* Exercise objective *
Each line in the records below, from the one that contains "if n.dot(Vector((0, cos(a), sin(a))))" to the one that contains "k + lip(v)) * s))", should be reproduced exactly, the first and last included.

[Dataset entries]

—————

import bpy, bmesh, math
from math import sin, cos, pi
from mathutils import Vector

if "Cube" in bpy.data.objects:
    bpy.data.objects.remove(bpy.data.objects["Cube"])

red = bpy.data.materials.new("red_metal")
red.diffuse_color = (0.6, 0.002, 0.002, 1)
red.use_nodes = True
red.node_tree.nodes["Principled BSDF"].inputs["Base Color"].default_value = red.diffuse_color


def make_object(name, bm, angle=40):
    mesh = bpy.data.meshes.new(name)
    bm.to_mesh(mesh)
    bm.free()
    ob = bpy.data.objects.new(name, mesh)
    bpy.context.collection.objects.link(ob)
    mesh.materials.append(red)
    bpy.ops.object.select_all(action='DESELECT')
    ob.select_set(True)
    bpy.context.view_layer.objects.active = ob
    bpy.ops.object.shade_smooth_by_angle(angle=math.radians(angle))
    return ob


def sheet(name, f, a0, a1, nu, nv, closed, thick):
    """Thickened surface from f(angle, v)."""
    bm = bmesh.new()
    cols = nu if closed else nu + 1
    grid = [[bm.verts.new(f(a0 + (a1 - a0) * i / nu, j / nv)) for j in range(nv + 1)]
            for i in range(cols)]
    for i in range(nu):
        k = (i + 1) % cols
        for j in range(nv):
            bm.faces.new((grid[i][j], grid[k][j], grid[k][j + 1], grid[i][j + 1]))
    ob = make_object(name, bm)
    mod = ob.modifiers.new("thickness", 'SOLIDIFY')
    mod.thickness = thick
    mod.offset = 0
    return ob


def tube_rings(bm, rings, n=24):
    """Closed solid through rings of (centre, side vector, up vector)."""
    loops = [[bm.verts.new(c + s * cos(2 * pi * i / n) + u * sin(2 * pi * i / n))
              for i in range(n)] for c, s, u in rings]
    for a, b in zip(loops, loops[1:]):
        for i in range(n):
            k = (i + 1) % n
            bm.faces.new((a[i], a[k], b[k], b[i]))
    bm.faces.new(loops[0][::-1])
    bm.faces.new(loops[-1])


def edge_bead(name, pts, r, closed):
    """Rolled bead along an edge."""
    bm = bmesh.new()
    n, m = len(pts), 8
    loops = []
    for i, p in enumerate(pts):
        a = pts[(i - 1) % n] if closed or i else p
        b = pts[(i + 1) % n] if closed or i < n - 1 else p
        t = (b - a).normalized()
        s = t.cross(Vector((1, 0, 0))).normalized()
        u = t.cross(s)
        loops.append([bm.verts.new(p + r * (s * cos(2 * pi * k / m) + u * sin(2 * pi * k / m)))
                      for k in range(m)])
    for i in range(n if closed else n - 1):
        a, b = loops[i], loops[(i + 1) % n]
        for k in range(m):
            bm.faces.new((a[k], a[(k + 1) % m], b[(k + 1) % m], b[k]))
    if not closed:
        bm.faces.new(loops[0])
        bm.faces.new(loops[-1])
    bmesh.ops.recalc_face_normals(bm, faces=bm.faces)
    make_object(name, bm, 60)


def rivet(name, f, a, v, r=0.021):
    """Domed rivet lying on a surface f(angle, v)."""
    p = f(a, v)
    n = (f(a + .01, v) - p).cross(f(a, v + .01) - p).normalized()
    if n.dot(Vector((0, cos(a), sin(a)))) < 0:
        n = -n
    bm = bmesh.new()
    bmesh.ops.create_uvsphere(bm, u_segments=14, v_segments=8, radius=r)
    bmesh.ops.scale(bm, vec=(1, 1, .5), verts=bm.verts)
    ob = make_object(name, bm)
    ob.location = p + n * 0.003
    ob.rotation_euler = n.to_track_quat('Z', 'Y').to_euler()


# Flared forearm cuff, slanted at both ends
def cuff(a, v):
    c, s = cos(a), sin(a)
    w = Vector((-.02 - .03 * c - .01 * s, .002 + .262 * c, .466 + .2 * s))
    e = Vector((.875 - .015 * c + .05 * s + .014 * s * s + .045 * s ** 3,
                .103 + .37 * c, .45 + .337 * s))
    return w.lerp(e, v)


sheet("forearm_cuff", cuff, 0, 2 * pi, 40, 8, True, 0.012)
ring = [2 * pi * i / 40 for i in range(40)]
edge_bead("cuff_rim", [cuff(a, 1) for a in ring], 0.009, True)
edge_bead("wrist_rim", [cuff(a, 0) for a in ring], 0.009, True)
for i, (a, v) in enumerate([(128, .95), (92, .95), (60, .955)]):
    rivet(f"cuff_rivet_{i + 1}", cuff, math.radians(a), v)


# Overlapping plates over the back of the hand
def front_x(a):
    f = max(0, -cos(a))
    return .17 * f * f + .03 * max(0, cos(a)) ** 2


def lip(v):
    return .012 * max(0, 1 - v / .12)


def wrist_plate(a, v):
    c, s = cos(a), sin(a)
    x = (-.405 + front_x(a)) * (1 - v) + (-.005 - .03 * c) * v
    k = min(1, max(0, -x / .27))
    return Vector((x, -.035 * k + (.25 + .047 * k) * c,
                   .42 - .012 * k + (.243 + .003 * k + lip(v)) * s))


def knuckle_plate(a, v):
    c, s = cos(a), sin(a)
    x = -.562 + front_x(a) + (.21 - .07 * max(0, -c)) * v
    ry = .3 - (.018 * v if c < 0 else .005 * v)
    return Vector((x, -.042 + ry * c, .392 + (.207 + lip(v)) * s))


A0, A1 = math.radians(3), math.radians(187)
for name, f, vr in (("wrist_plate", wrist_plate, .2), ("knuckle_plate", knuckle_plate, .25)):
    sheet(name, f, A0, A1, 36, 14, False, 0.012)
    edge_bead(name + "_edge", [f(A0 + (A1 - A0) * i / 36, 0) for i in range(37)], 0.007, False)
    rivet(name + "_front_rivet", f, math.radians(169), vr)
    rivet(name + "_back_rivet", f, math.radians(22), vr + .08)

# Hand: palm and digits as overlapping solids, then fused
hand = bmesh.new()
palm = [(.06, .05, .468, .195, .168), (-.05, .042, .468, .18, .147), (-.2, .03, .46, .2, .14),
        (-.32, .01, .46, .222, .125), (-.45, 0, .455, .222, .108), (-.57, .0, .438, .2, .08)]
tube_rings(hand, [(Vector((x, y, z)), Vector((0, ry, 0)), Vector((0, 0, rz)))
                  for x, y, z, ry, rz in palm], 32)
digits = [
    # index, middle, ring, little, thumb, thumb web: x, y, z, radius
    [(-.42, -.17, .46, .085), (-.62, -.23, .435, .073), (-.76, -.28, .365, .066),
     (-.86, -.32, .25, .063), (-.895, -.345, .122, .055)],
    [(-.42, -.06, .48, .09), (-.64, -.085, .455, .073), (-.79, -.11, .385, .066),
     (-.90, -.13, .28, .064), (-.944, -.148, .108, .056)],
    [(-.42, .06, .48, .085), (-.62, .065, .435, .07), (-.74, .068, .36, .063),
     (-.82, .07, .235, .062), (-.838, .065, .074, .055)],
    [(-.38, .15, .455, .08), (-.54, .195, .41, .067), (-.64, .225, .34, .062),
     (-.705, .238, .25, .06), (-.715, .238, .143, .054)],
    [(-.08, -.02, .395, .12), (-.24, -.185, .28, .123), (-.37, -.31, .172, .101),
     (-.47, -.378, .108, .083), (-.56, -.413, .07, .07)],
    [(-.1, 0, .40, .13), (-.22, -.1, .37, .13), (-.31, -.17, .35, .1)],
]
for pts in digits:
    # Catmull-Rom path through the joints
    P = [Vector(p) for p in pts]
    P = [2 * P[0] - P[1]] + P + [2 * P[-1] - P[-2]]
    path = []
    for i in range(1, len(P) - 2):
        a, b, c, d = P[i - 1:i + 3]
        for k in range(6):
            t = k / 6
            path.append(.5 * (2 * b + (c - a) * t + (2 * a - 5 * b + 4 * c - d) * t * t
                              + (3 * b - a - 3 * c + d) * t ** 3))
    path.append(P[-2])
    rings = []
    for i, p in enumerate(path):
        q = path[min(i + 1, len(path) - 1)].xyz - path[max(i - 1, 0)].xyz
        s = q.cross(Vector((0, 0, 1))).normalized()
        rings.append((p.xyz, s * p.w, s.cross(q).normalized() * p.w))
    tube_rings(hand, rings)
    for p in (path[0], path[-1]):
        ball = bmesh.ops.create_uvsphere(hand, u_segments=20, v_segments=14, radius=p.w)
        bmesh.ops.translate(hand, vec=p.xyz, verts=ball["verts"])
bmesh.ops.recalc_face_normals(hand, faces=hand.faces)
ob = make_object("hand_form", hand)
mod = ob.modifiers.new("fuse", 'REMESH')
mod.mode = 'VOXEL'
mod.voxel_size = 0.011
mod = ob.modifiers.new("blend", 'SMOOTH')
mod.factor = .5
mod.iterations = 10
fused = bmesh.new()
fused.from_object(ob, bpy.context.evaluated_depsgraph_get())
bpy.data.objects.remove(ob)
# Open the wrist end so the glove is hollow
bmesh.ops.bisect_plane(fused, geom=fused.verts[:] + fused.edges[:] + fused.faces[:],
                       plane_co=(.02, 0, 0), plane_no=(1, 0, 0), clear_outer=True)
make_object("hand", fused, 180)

—————

* Result of this task *
    if n.dot(Vector((0, cos(a), sin(a)))) < 0:
        n = -n
    bm = bmesh.new()
    bmesh.ops.create_uvsphere(bm, u_segments=14, v_segments=8, radius=r)
    bmesh.ops.scale(bm, vec=(1, 1, .5), verts=bm.verts)
    ob = make_object(name, bm)
    ob.location = p + n * 0.003
    ob.rotation_euler = n.to_track_quat('Z', 'Y').to_euler()


# Flared forearm cuff, slanted at both ends
def cuff(a, v):
    c, s = cos(a), sin(a)
    w = Vector((-.02 - .03 * c - .01 * s, .002 + .262 * c, .466 + .2 * s))
    e = Vector((.875 - .015 * c + .05 * s + .014 * s * s + .045 * s ** 3,
                .103 + .37 * c, .45 + .337 * s))
    return w.lerp(e, v)


sheet("forearm_cuff", cuff, 0, 2 * pi, 40, 8, True, 0.012)
ring = [2 * pi * i / 40 for i in range(40)]
edge_bead("cuff_rim", [cuff(a, 1) for a in ring], 0.009, True)
edge_bead("wrist_rim", [cuff(a, 0) for a in ring], 0.009, True)
for i, (a, v) in enumerate([(128, .95), (92, .95), (60, .955)]):
    rivet(f"cuff_rivet_{i + 1}", cuff, math.radians(a), v)


# Overlapping plates over the back of the hand
def front_x(a):
    f = max(0, -cos(a))
    return .17 * f * f + .03 * max(0, cos(a)) ** 2


def lip(v):
    return .012 * max(0, 1 - v / .12)


def wrist_plate(a, v):
    c, s = cos(a), sin(a)
    x = (-.405 + front_x(a)) * (1 - v) + (-.005 - .03 * c) * v
    k = min(1, max(0, -x / .27))
    return Vector((x, -.035 * k + (.25 + .047 * k) * c,
                   .42 - .012 * k + (.243 + .003 * k + lip(v)) * s))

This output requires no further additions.